• _EXTRACTED RECORDS_

###

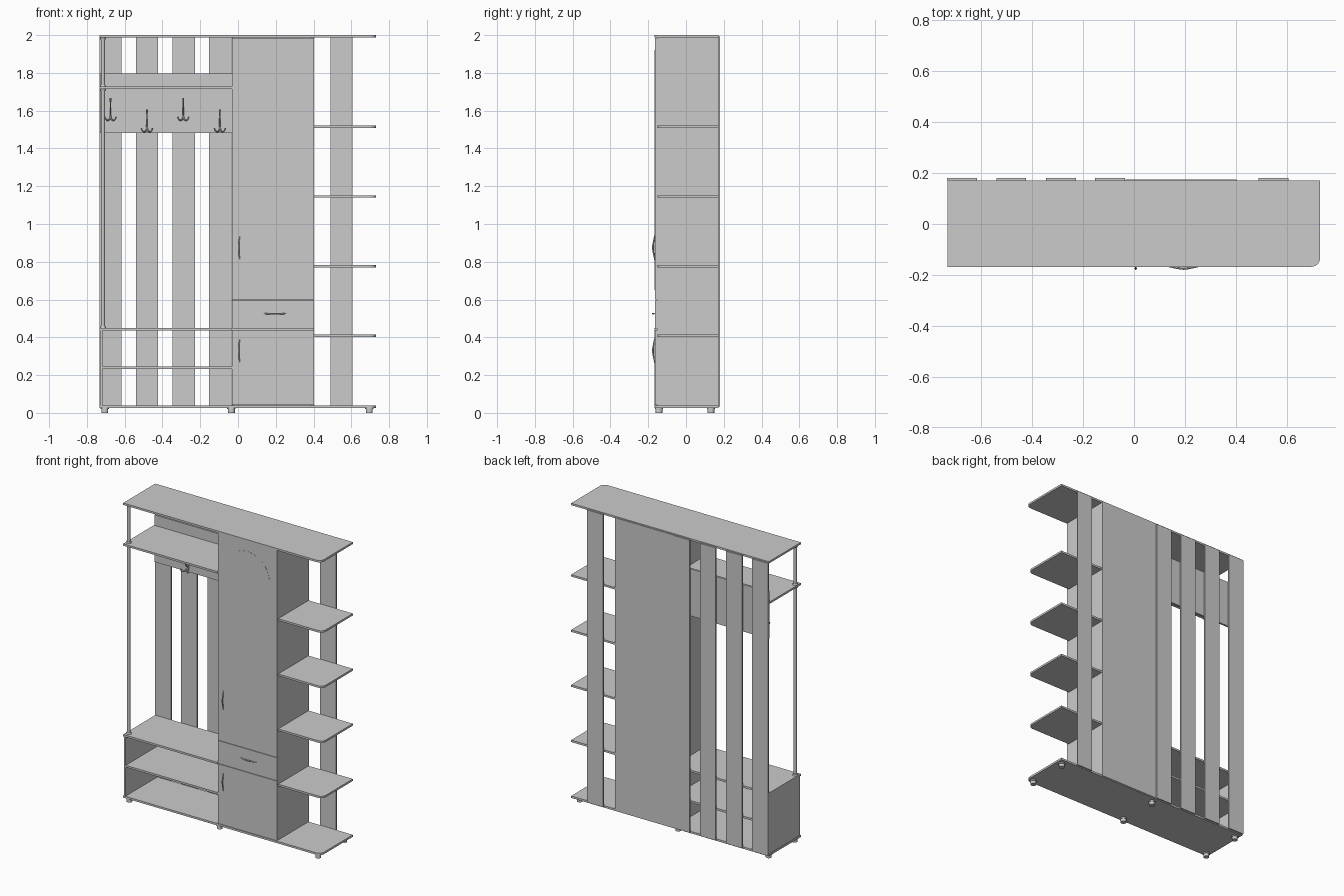
import bpy, bmesh
from math import sin, cos, pi, radians
from mathutils import Vector

if "Cube" in bpy.data.objects:
    bpy.data.objects.remove(bpy.data.objects["Cube"])


def prism(name, pts, push):
    """Closed outline of 3D points extruded along the vector push."""
    bm = bmesh.new()
    face = bm.faces.new([bm.verts.new(p) for p in pts])
    ext = bmesh.ops.extrude_face_region(bm, geom=[face], use_keep_orig=True)
    verts = [g for g in ext["geom"] if isinstance(g, bmesh.types.BMVert)]
    bmesh.ops.translate(bm, verts=verts, vec=Vector(push))
    bmesh.ops.recalc_face_normals(bm, faces=bm.faces)
    me = bpy.data.meshes.new(name)
    bm.to_mesh(me)
    bm.free()
    ob = bpy.data.objects.new(name, me)
    bpy.context.collection.objects.link(ob)
    return ob


def board(name, x0, x1, y0, y1, z0, z1, r=0):
    """Box panel; r rounds the front right corner."""
    pts = [(x0, y1, z0), (x0, y0, z0)]
    if r:
        for i in range(9):
            a = -pi / 2 + i * pi / 16
            pts.append((x1 - r + r * cos(a), y0 + r + r * sin(a), z0))
    else:
        pts.append((x1, y0, z0))
    pts.append((x1, y1, z0))
    return prism(name, pts, (0, 0, z1 - z0))


def smooth(ob):
    bpy.ops.object.select_all(action='DESELECT')
    ob.select_set(True)
    bpy.context.view_layer.objects.active = ob
    bpy.ops.object.shade_smooth_by_angle(angle=radians(35))


def cylinder(name, x, y, z0, z1, r0, r1=None, n=24):
    bpy.ops.mesh.primitive_cone_add(vertices=n, radius1=r0, radius2=r1 or r0,
                                    depth=z1 - z0, location=(x, y, (z0 + z1) / 2))
    ob = bpy.context.object
    ob.name = name
    smooth(ob)
    return ob


def tube(name, paths, r):
    """Round rods along smooth paths of (x, y, z, thickness factor)."""
    cu = bpy.data.curves.new(name, 'CURVE')
    cu.dimensions = '3D'
    cu.bevel_depth = r
    cu.bevel_resolution = 2
    cu.resolution_u = 6
    cu.use_fill_caps = True
    for path in paths:
        sp = cu.splines.new('BEZIER')
        sp.bezier_points.add(len(path) - 1)
        for bp, p in zip(sp.bezier_points, path):
            bp.co = p[:3]
            bp.radius = p[3]
            bp.handle_left_type = bp.handle_right_type = 'AUTO'
    ob = bpy.data.objects.new(name, cu)
    bpy.context.collection.objects.link(ob)
    bpy.ops.object.select_all(action='DESELECT')
    ob.select_set(True)
    bpy.context.view_layer.objects.active = ob
    bpy.ops.object.convert(target='MESH')
    smooth(bpy.context.object)


L, R, F, B = -0.733, 0.731, -0.168, 0.171
CL, CR = -0.033, 0.403          # cabinet left and right
T = 0.013                       # panel thickness

# Full width base and top
board("base_board", L, R, F, B, 0.027, 0.04, 0.035)
board("top_board", L, R, F, B, 1.987, 2.0, 0.035)

# Feet
for x in (-0.705, -0.035, 0.695):
    for y in (-0.143, 0.132):
        cylinder("foot", x, y, 0, 0.02, 0.018)
        cylinder("foot_flange", x, y, 0.02, 0.027, 0.022)

# Back slats
for x in (-0.675, -0.482, -0.287, -0.094, 0.548):
    board("back_slat", x - 0.0585, x + 0.0585, B, 0.18, 0.033, 1.992)

# Cabinet carcass
board("cabinet_side_left", CL, CL + T, -0.151, B, 0.04, 1.987)
board("cabinet_side_right", CR - T, CR, -0.151, B, 0.04, 1.987)
board("cabinet_back", CL, CR, B, 0.175, 0.033, 1.992)
for z in (0.435, 0.591):
    board("cabinet_divider", CL + T, CR - T, -0.15, B, z, z + T)

# Cabinet fronts
for name, z0, z1 in (("lower_door", 0.041, 0.440), ("drawer_front", 0.443, 0.596),
                     ("upper_door", 0.599, 1.986)):
    board(name, CL, CR, -0.165, -0.152, z0, z1)

# Arched mirror on the upper door
mx, mr = 0.185, 0.165
arch = [(mx - mr, -0.165, 0.65), (mx + mr, -0.165, 0.65)]
arch += [(mx + mr * cos(i * pi / 24), -0.165, 1.755 + mr * sin(i * pi / 24)) for i in range(25)]
prism("door_mirror", arch, (0, -0.001, 0))

# Bowed handles: offset along the handle, projection, thickness
bow = [(-0.065, -0.166, 0.5), (-0.035, -0.171, 0.9), (0, -0.175, 1.2),
       (0.035, -0.171, 0.9), (0.065, -0.166, 0.5)]
for z in (0.875, 0.33):
    tube("door_handle", [[(0.007, y, z + d, t) for d, y, t in bow]], 0.004)
tube("drawer_handle", [[(0.195 + d, y, 0.525, t) for d, y, t in bow]], 0.004)

# Left bench and shelves
board("bench_side", L + 0.003, L + 0.003 + T, F + 0.002, B, 0.04, 0.437)
board("bench_seat", L, CL, F, B, 0.437, 0.45)
board("shoe_shelf", L + 0.016, CL, F + 0.004, B, 0.233, 0.246)
board("hat_shelf", L, CL, F, 0.158, 1.714, 1.727)
board("hook_panel", L + 0.003, CL, 0.158, B, 1.482, 1.797)

# Front post with collars
px, py = -0.715, -0.135
for z0, z1 in ((0.45, 1.714), (1.727, 1.987)):
    cylinder("post", px, py, z0, z1, 0.010)
    cylinder("post_collar_lower", px, py, z0, z0 + 0.01, 0.017, 0.014)
    cylinder("post_collar_upper", px, py, z1 - 0.01, z1, 0.014, 0.017)

# Coat hooks: back plate, tall prong and two curled prongs
for i, x in enumerate((-0.675, -0.482, -0.290, -0.096)):
    z = 1.545 if i % 2 == 0 else 1.485
    y = 0.158
    board("hook_plate", x - 0.007, x + 0.007, y - 0.004, y, z + 0.012, z + 0.075)
    paths = [[(x, y - 0.004, z + 0.03, 1), (x, y - 0.02, z + 0.05, 0.9),
              (x, y - 0.04, z + 0.085, 0.8), (x, y - 0.055, z + 0.12, 1.2)]]
    for s in (-1, 1):
        paths.append([(x, y - 0.004, z + 0.025, 1), (x + s * 0.008, y - 0.018, z + 0.006, 0.9),
                      (x + s * 0.022, y - 0.032, z + 0.007, 0.9),
                      (x + s * 0.03, y - 0.036, z + 0.022, 1.2)])
    tube("coat_hook", paths, 0.004)

# Right open shelves
for z in (0.401, 0.771, 1.139, 1.509):
    board("corner_shelf", CR, R, -0.15, B, z, z + T, 0.035)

###

• _TASK STATEMENT_
Pictures are to be left out, and the lines from the beginning of the records through the line with "verts = [g for" are to be printed exactly, with nothing added.

• _RESULT OF THE TASK_
import bpy, bmesh
from math import sin, cos, pi, radians
from mathutils import Vector

if "Cube" in bpy.data.objects:
    bpy.data.objects.remove(bpy.data.objects["Cube"])


def prism(name, pts, push):
    """Closed outline of 3D points extruded along the vector push."""
    bm = bmesh.new()
    face = bm.faces.new([bm.verts.new(p) for p in pts])
    ext = bmesh.ops.extrude_face_region(bm, geom=[face], use_keep_orig=True)
    verts = [g for g in ext["geom"] if isinstance(g, bmesh.types.BMVert)]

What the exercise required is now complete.